So why worry about a private public space? Who cares who is responsible for it? The privatization of public space allows for the creation of many local rules which can actually limit our general freedoms. There is, for example, no law against photographing in public. But if the public space is in reality a private space there is nothing stopping the owners from creating a rule against photography. There are unfortunately several examples of this – only last month the company that owns and operates the Glasgow underground prohibited photography.
Another limitation brought about by the privatization of public spaces is the limiting of places where citizens can protest. The occupy London movement did not chose to camp outside St Paul’s for symbolic reasons but because the area land around the church is part of the last remaining public land in the city.
Over the last 20 years, since the corporation quietly began privatising the City, hundreds of public highways, public pathways and rights of way in place for centuries have been closed. The reason why this is so important is that the removal of public rights of way also signals the removal of the right to political protest. (The Guardian)
This is all very interesting but what has it got to do with Facebook?
In Sweden a wide range of authorities from the Tax department to the police have used Facebook as an investigative tool. I don’t mean that they have requested data from Facebook but they have used it by browsing the open profiles and data available on the site. For example the police may go to Facebook to find a photograph, social services may check up if people are working when they are claiming unemployment etc.
What makes this process problematic is that the authorities dipping into the Facebook data stream is not controlled in any manner. If a police officer would like to check the police database for information about me, she must provide good reason to do so. But looking me up on Facebook – in the line of duty – has no such checks.

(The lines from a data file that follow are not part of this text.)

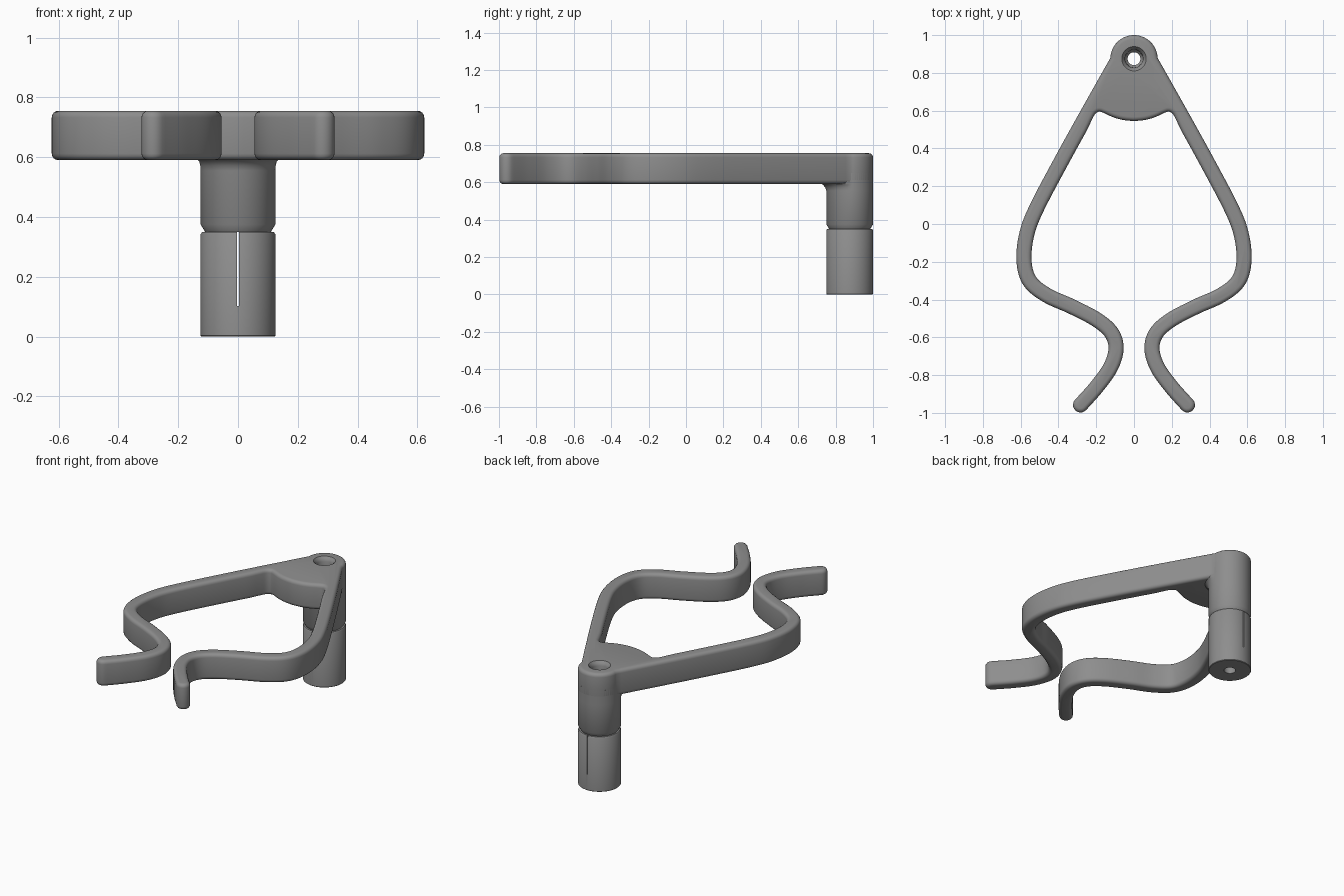
import bpy, bmesh, math
from mathutils import Vector

if "Cube" in bpy.data.objects:
    bpy.data.objects.remove(bpy.data.objects["Cube"])

POST_Y, POST_R = 0.875, 0.125
Z0, Z1 = 0.59, 0.755          # bracket underside and top
HALF = 0.04                   # half thickness of an arm

grey = bpy.data.materials.new("mid_grey")
grey.diffuse_color = (0.27, 0.27, 0.27, 1)
grey.use_nodes = True
grey.node_tree.nodes["Principled BSDF"].inputs["Base Color"].default_value = grey.diffuse_color


def finish(name, bm):
    bmesh.ops.recalc_face_normals(bm, faces=bm.faces[:])
    me = bpy.data.meshes.new(name)
    bm.to_mesh(me)
    bm.free()
    me.materials.append(grey)
    ob = bpy.data.objects.new(name, me)
    bpy.context.collection.objects.link(ob)
    return ob


def smooth(ob, angle=35):
    bpy.ops.object.select_all(action='DESELECT')
    ob.select_set(True)
    bpy.context.view_layer.objects.active = ob
    bpy.ops.object.shade_smooth_by_angle(angle=math.radians(angle))


def cut(ob, cutter):
    mod = ob.modifiers.new("cut", 'BOOLEAN')
    mod.operation, mod.solver, mod.object = 'DIFFERENCE', 'EXACT', cutter
    bpy.context.view_layer.update()
    deps = bpy.context.evaluated_depsgraph_get()
    me = bpy.data.meshes.new_from_object(ob.evaluated_get(deps))
    ob.modifiers.clear()
    ob.data = me
    bpy.data.objects.remove(cutter)


def lathe(name, profile, closed=True, seg=64):
    """Turn (radius, z, front flare) points about the post axis."""
    bm = bmesh.new()
    rings = []
    for r, z, flare in profile:
        ring = []
        for i in range(seg):
            a = 2 * math.pi * i / seg
            rr = r + flare * max(0.0, -math.sin(a)) ** 0.5
            ring.append(bm.verts.new((rr * math.cos(a), POST_Y + rr * math.sin(a), z)))
        rings.append(ring)
    n = len(rings)
    for k in range(n if closed else n - 1):
        a, b = rings[k], rings[(k + 1) % n]
        for i in range(seg):
            j = (i + 1) % seg
            bm.faces.new((a[i], a[j], b[j], b[i]))
    if not closed:
        bm.faces.new(rings[0])
        bm.faces.new(rings[-1])
    return finish(name, bm)


def spline(pts, steps=8):
    """Catmull-Rom curve through the points."""
    p = [Vector(q) for q in pts]
    p = [2 * p[0] - p[1]] + p + [2 * p[-1] - p[-2]]
    out = []
    for i in range(1, len(p) - 2):
        a, b, c, d = p[i - 1:i + 3]
        for s in range(steps):
            t = s / steps
            out.append(0.5 * (2 * b + (c - a) * t + (2 * a - 5 * b + 4 * c - d) * t ** 2
                              + (3 * b - a - 3 * c + d) * t ** 3))
    return out + [p[-2]]


# Right half of the bracket outline: post arc, outer arm, round tip, inner arm, web edge
centre = spline([(0.09, 0.86), (0.208, 0.651), (0.367, 0.365), (0.515, 0.085),
                 (0.569, -0.06), (0.582, -0.2), (0.55, -0.305), (0.46, -0.378),
                 (0.33, -0.437), (0.2, -0.505), (0.12, -0.575), (0.095, -0.66),
                 (0.125, -0.76), (0.2, -0.865), (0.283, -0.958)])
normals = []
for i in range(len(centre)):
    t = (centre[min(i + 1, len(centre) - 1)] - centre[max(i - 1, 0)]).normalized()
    normals.append(Vector((-t.y, t.x)))
half = [Vector((POST_R * math.cos(a), POST_Y + POST_R * math.sin(a)))
        for a in (math.radians(90 - 82 * i / 16) for i in range(17))]
half += [c + n * HALF for c, n in zip(centre, normals)]
tip, n = centre[-1], normals[-1]
t = Vector((n.y, -n.x))
half += [tip + HALF * (n * math.cos(a) + t * math.sin(a))
         for a in (math.pi * i / 10 for i in range(1, 10))]
inner = [c - n * HALF for c, n in zip(centre, normals)]
half += [p for p in reversed(inner) if p.y < 0.5]
half += spline([(0.238, 0.52), (0.222, 0.553), (0.206, 0.582), (0.185, 0.595),
                (0.16, 0.588), (0.115, 0.567), (0.06, 0.551), (0, 0.545)], 3)
outline = half + [Vector((-p.x, p.y)) for p in reversed(half[1:-1])]

# Bracket: two arms and web in one rounded slab
bm = bmesh.new()
base = bm.faces.new([bm.verts.new((p.x, p.y, Z0)) for p in outline])
ext = bmesh.ops.extrude_face_region(bm, geom=[base], use_keep_orig=True)
bmesh.ops.translate(bm, vec=(0, 0, Z1 - Z0),
                    verts=[v for v in ext["geom"] if isinstance(v, bmesh.types.BMVert)])
bmesh.ops.recalc_face_normals(bm, faces=bm.faces[:])
rim = [e for e in bm.edges if abs(e.verts[0].co.z - e.verts[1].co.z) < 1e-5]
bmesh.ops.bevel(bm, geom=rim, offset=0.022, segments=4, profile=0.5,
                affect='EDGES', clamp_overlap=False)
bracket = finish("bracket_arms", bm)

# Flared bore through the bracket
bore = lathe("bore_cutter", [(0.034, 0.5, 0), (0.034, 0.675, 0), (0.046, 0.69, 0),
                             (0.048, 0.728, 0), (0.053, 0.744, 0), (0.064, 0.754, 0),
                             (0.07, 0.765, 0)], closed=False, seg=48)
cut(bracket, bore)
smooth(bracket)

# Upper post with a small fillet under the web
upper = lathe("upper_post", [(0.034, 0.35, 0), (0.11, 0.35, 0), (POST_R, 0.375, 0),
                             (POST_R, 0.555, 0), (POST_R, 0.572, 0.006),
                             (POST_R, 0.585, 0.016), (POST_R, 0.593, 0.03),
                             (POST_R, 0.65, 0), (0.034, 0.65, 0)])
smooth(upper)

# Lower post with a thin slit on the front and back
lower = lathe("lower_post", [(0.034, 0, 0), (0.122, 0, 0), (POST_R, 0.003, 0),
                             (POST_R, 0.342, 0), (0.12, 0.35, 0), (0.034, 0.35, 0)])
bm = bmesh.new()
bmesh.ops.create_cube(bm, size=1)
bmesh.ops.scale(bm, vec=(0.006, 0.4, 0.3), verts=bm.verts[:])
bmesh.ops.translate(bm, vec=(0, POST_Y, 0.253), verts=bm.verts[:])
cut(lower, finish("slit_cutter", bm))
smooth(lower)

These actions are commonly legitimized by stating that Facebook is a public space. But is it? Actually it’s a highly regulated private public space. But how should it be viewed? How should authorities be allowed to use the social network data of others? In an article I am writing right now I criticize the view that Facebook is public, and therefore accessible to authorities without limitation. Sure, it’s not a private space, but what about a middle ground – could Facebook be a members only social club? Would this require authorities to respect our privacy online?